### WHAT YOU SHOULD DO
Identify all lines in the listing that include the word "beige", and copy them out.

### SUPPLIED DATA

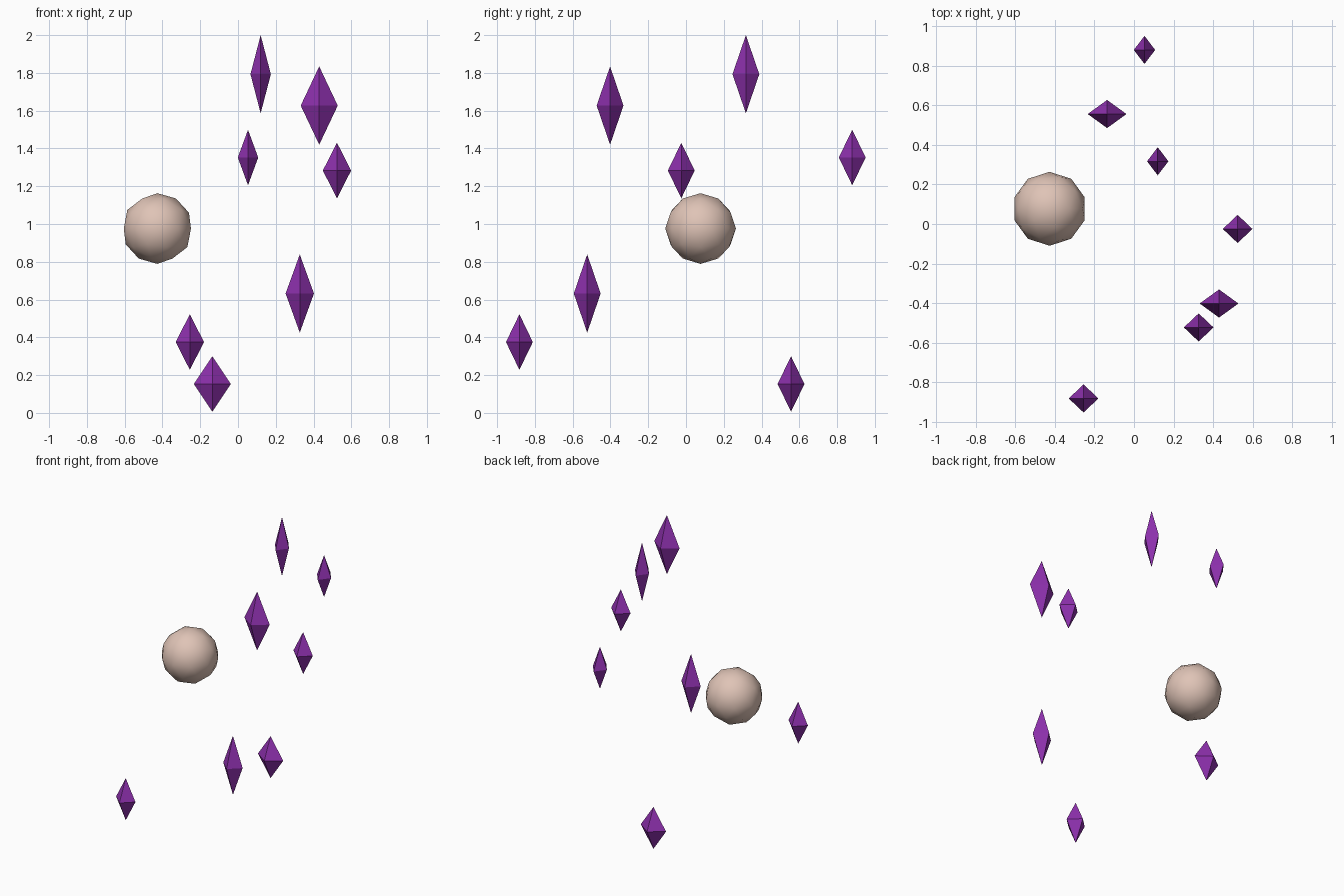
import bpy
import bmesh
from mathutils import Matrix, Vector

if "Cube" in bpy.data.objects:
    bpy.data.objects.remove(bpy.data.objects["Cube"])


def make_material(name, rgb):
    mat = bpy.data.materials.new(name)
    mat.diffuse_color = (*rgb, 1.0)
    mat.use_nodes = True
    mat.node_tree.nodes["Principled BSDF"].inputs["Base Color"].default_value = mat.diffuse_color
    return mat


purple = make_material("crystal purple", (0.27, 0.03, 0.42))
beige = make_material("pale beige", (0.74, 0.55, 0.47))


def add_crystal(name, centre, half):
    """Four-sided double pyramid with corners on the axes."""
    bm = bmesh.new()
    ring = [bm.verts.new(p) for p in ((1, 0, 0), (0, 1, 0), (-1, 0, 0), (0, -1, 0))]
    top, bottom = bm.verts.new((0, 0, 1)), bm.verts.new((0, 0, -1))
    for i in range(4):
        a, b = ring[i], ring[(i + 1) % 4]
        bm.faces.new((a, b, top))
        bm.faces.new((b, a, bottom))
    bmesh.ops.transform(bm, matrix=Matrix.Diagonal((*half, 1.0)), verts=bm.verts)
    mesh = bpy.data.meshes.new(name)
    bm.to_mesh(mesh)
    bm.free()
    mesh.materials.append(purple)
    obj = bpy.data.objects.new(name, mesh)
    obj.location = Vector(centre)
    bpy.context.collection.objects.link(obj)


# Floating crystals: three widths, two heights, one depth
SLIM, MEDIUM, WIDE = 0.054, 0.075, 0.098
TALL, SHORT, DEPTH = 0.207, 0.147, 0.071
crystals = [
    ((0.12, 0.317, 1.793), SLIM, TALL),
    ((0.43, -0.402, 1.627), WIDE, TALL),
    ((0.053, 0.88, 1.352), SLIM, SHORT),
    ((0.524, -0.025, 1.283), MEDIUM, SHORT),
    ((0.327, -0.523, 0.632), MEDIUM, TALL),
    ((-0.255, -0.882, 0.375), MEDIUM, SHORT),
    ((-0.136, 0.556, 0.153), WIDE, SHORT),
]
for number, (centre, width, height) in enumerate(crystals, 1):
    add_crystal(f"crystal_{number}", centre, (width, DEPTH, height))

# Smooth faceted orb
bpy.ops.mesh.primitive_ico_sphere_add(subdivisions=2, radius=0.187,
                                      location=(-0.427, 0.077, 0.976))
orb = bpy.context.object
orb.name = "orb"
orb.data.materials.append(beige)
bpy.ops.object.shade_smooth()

### ANSWER SPACE
beige = make_material("pale beige", (0.74, 0.55, 0.47))
orb.data.materials.append(beige)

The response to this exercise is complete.